I had no idea about business. I started by selling software products. Then we got into hardware, then networking... I quickly became the biggest player in wireless, and today, even on fibre, I'm bigger than Tata, Bharti and Reliance,"
|Hardeep Singh Bedi, Founder, Tulip Telecom|
Jun 20, 2012: It’s a fortress. The whisper in the company is that the security personnel are paid more than most employees. They certainly look like they are well looked after. Some are even armed. If you are a visitor, you will only be allowed to enter the gate if you are expected.
You have to be escorted by a security official till the point where a company executive takes over. X-ray scanners scan you as you enter. There are access-controlled turnstiles. Elevator cards take you only to the floor you are supposed to go.
It’s Lt Col Hardeep Singh Bedi’s newest and perhaps his boldest venture—an absolutely world-class data centre. It’s in Bangalore and it’s the third-biggest in the world, with a floor space of 9 lakh sq ft. That’s roughly equal to 10 international match sized football fields.

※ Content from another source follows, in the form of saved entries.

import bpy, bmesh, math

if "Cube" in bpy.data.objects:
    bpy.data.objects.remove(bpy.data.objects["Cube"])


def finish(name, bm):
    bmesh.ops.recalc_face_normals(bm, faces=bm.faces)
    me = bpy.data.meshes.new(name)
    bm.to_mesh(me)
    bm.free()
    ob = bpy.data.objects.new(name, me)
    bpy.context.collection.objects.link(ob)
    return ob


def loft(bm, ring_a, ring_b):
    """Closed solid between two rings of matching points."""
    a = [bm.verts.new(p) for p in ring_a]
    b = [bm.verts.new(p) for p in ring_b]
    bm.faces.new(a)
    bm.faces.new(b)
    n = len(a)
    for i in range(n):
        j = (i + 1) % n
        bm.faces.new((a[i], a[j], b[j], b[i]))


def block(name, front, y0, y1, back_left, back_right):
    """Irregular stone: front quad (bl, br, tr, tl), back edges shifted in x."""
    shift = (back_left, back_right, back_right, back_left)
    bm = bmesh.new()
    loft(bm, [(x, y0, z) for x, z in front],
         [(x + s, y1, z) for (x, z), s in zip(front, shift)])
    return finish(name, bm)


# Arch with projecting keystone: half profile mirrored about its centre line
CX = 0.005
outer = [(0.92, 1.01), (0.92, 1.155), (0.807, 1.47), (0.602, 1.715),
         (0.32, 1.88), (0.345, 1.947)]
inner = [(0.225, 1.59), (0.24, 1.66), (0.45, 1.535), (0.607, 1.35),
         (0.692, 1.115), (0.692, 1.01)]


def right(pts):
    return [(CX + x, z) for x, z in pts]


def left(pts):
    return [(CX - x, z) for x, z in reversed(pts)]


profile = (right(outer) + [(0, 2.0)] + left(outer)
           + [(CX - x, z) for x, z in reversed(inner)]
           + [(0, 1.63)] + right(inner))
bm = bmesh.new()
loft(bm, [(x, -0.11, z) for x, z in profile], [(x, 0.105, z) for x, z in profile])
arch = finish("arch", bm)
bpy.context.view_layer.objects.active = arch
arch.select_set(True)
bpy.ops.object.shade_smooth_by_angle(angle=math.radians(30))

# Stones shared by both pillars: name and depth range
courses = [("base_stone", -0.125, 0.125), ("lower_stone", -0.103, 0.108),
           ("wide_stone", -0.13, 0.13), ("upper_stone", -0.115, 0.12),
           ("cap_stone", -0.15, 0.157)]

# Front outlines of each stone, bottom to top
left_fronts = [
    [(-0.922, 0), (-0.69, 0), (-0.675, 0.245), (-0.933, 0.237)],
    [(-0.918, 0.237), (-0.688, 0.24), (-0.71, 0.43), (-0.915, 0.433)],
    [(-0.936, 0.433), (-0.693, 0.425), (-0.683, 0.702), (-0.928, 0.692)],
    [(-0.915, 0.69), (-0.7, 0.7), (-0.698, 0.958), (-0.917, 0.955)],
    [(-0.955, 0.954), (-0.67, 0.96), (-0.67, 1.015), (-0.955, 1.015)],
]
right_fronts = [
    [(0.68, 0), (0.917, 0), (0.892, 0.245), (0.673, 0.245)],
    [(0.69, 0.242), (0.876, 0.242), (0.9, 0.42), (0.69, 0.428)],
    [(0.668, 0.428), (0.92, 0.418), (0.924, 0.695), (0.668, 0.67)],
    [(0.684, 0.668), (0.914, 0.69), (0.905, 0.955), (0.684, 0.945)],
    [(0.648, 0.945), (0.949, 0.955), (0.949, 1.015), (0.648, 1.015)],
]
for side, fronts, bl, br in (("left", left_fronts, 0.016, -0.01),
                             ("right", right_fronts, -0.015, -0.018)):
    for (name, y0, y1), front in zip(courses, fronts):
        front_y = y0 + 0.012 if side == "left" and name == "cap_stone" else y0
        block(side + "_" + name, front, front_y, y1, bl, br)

The biggest in the world is the Lakeside Technology Centre in Chicago (1.1 million sq ft, or 11 lakh sq ft) and the next biggest is the QTS Metro Data Centre in Atlanta (9.7 lakh sq ft).
A data centre holds the servers, storage and networking gear that companies use to store, process and transmit the enormous amounts of data that they deal with today. Many companies have their own internal data centres but, increasingly, they are handing over the data centre responsibilities to third parties. And that’s where Bedi’s Tulip Telecom saw an opportunity.

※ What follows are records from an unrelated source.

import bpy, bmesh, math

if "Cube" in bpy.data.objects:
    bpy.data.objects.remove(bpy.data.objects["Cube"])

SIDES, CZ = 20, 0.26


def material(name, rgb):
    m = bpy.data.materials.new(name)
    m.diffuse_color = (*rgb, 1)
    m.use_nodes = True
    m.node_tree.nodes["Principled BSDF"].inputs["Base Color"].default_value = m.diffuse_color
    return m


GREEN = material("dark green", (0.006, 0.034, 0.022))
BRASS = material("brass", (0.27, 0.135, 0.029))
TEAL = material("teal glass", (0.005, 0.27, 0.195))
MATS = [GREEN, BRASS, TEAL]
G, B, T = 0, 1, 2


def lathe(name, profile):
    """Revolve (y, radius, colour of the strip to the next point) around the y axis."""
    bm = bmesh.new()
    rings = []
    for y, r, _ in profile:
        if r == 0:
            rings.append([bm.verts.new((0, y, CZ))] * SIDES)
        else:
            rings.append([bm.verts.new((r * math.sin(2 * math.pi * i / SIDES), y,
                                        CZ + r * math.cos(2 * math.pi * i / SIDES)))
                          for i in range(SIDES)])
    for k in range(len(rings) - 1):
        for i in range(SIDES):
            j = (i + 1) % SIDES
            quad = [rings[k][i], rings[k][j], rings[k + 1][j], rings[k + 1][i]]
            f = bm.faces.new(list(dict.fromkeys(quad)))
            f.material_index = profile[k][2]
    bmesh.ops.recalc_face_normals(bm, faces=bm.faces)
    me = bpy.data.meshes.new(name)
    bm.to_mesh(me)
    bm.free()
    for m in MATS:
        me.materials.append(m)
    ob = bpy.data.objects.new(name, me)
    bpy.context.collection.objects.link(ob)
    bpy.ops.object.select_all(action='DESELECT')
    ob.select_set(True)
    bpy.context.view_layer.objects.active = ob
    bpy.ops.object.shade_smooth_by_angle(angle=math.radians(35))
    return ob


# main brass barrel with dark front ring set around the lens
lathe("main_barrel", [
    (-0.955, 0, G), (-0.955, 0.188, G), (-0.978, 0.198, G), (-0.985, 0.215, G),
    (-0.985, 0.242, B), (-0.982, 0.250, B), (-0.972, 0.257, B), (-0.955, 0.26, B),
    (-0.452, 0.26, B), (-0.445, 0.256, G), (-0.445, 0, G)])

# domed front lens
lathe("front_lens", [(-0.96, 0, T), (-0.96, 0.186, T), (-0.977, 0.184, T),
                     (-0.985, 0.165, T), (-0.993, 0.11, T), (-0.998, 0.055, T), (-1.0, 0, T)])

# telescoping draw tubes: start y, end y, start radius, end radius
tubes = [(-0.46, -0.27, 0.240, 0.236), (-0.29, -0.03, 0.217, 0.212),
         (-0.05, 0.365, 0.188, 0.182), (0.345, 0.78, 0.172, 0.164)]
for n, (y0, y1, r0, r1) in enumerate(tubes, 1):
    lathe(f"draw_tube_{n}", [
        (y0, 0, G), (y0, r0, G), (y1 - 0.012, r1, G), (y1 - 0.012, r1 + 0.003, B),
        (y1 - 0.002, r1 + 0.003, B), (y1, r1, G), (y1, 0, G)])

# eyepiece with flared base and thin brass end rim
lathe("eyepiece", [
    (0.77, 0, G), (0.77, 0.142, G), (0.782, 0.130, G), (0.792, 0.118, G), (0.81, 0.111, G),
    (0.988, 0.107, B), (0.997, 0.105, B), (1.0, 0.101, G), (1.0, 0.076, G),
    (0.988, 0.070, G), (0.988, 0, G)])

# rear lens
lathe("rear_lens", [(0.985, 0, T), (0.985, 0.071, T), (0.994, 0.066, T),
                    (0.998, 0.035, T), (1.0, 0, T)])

Since the data is priceless to companies, Bedi could not afford to make any compromises on security, which explains the amount he has spent on securing the facility. “Even if there is a bomb blast immediately outside our building, the data centre facilities will not be affected because there’s a second wall that separates the main building wall from the data centre,” Bedi, who turns 60 this year, says.
Security has been integral to Bedi right through his life. Early on, he decided to follow his family’s three-generation old tradition of serving the Indian Army. He graduated from the National Defence Academy to join the Army in 1972. He was initially in the armoured corps.
“But the Army lets you do other things, so I did some computer courses in the early 1980s in the Army’s Faculty of Computer Technology in Mhow. I was then posted as an instructor in the faculty for four years, after which I was posted to Delhi to plan the automation of the Army.” He was awarded the Vishisht Seva Medal for his role in the computerization of the Indian Army.
In 1994, he took premature retirement from the Army and started a company called Tulip Software. “I had no idea about business. I started by selling software products. Then we got into hardware, then networking.”
An inflection point came in 2004, when Bedi won a project to connect the complete district of Malappuram in Kerala. With that success, he tried to see if he could provide data connectivity to corporates and customers in general. That too succeeded. Today, he has 2,000 cities covered on wireless and 300 cities on fibre (wires). “I quickly became the biggest player in wireless, and today, even on fibre, I’m bigger than Tata, Bharti and Reliance,” says Bedi. Many of the telecom service providers lease lines from Tulip, which had revenues of Rs 2,600 crore in the last fiscal year.
The Bangalore data centre, which was launched in February and on which he has already spent Rs 415 crore, is Bedi’s latest bet. A data centre cannot have the slightest bit of downtime. So everything in the data centre, including the power sources, is duplicated or triplicated. He used IBM as a consultant for the project. A data centre is measured by its power efficiency, and Bedi says his centre is at least 30% more efficient than the global average.
“I chose Bangalore because it is in seismic zone 1 (least prone to earthquakes). It is well connected, midway between Mumbai and Chennai, which are the landing stations for international fibre. And it has a lot of IT and hardware skills, so I can get support quickly if something were to go wrong,” says Bedi. HP, IBM and NTT are already customers for the data centre.
Rajesh Janey, president of storage major EMC India, says Tulip has evolved very well as a company. “They started as a systems integrator, went on to become the largest provider of virtual private networks in India. The Bangalore data centre is now truly trend setting,” he says.